An aim of CuRAtOR is thinking how we might counteract the resultant problematic outcomes of Othering, but what is Othering?
If we look at this in the Google dictionary we find the definition:
view or treat (a person or group of people) as intrinsically different from and alien to oneself.
Othering is a result of our perceived need to categorise people as a routine part of living our lives and knowing how to react to one another and new situations. Othering can be a neutral or even positive way of building our own identity, and often serves as a useful and harmless way of grouping people in our social interactions (e.g. “he is from Yorkshire, whereas I am from London”). However, Othering is often more negatively performed, and people may choose to group people in negative ways: for example, thinking that they are inferior, or maybe even dangerous. Being aware of Othering can help us think more clearly about the assumptions we may make which have the potential to stereotype groups of people in negative ways.

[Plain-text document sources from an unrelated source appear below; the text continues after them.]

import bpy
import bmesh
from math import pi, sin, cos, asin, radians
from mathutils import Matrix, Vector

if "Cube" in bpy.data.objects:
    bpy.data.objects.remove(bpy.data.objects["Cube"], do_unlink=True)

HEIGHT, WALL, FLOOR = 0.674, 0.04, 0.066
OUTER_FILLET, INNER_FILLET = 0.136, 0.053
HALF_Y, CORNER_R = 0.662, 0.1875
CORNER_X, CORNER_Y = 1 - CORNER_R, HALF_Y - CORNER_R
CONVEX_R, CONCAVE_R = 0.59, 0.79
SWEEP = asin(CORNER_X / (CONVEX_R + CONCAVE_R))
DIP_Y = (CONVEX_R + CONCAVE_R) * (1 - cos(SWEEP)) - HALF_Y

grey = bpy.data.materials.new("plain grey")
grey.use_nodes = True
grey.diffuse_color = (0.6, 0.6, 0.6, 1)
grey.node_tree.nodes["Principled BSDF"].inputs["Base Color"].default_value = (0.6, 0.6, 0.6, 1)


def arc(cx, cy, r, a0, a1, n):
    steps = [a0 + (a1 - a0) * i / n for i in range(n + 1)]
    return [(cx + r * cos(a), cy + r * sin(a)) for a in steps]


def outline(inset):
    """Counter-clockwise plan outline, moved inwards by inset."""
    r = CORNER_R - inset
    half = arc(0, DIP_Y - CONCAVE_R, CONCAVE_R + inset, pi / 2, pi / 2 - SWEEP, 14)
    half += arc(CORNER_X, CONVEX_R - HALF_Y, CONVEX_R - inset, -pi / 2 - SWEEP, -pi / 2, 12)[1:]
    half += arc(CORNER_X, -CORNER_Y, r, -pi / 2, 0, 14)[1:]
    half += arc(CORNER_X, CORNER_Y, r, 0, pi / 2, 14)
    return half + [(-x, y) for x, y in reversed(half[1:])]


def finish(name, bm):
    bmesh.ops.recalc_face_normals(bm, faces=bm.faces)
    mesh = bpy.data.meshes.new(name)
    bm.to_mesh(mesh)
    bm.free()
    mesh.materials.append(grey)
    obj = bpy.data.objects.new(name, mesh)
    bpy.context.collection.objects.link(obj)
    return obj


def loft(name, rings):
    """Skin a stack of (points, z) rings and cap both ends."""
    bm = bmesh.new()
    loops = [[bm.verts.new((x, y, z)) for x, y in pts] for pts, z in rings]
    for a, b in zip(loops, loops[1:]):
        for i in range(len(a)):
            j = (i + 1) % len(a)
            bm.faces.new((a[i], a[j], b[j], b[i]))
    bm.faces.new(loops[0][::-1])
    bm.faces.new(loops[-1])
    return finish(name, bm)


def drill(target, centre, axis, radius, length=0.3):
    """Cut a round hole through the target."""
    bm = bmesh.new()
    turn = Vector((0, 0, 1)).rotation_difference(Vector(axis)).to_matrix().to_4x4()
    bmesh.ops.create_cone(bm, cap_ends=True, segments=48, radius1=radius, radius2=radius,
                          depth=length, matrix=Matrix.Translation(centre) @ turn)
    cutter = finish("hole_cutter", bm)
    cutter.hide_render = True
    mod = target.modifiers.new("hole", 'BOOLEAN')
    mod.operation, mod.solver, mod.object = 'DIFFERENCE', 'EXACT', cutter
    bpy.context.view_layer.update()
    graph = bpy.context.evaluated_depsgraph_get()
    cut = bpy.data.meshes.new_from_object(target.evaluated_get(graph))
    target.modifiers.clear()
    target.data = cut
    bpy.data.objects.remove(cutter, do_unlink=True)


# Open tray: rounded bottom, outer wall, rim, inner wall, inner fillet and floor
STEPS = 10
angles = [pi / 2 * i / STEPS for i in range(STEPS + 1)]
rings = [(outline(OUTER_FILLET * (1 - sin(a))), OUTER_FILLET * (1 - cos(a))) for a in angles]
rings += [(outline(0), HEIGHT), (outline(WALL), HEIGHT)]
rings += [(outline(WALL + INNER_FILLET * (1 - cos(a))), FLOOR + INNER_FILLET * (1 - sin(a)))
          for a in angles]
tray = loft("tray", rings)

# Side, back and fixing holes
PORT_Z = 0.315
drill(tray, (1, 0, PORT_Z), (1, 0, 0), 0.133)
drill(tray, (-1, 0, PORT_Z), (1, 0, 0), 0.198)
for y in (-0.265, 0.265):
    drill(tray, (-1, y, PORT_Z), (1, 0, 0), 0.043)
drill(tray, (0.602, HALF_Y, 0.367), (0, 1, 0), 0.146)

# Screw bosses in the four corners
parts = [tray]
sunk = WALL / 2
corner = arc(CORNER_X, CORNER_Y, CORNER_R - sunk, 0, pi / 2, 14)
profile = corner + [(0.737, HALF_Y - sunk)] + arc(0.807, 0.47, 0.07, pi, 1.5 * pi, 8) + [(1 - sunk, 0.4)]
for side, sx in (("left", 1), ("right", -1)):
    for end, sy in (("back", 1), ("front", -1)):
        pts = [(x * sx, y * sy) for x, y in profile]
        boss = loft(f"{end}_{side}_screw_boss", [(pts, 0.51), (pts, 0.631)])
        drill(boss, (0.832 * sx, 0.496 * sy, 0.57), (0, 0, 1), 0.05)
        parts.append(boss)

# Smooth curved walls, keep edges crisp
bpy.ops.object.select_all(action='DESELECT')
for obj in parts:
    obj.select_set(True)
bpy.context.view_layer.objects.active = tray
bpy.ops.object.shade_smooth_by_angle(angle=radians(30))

As food for thought, and to see how social media users are actively thinking about and reacting to Othering, we have included a raw feed of Twitter that searches using this term.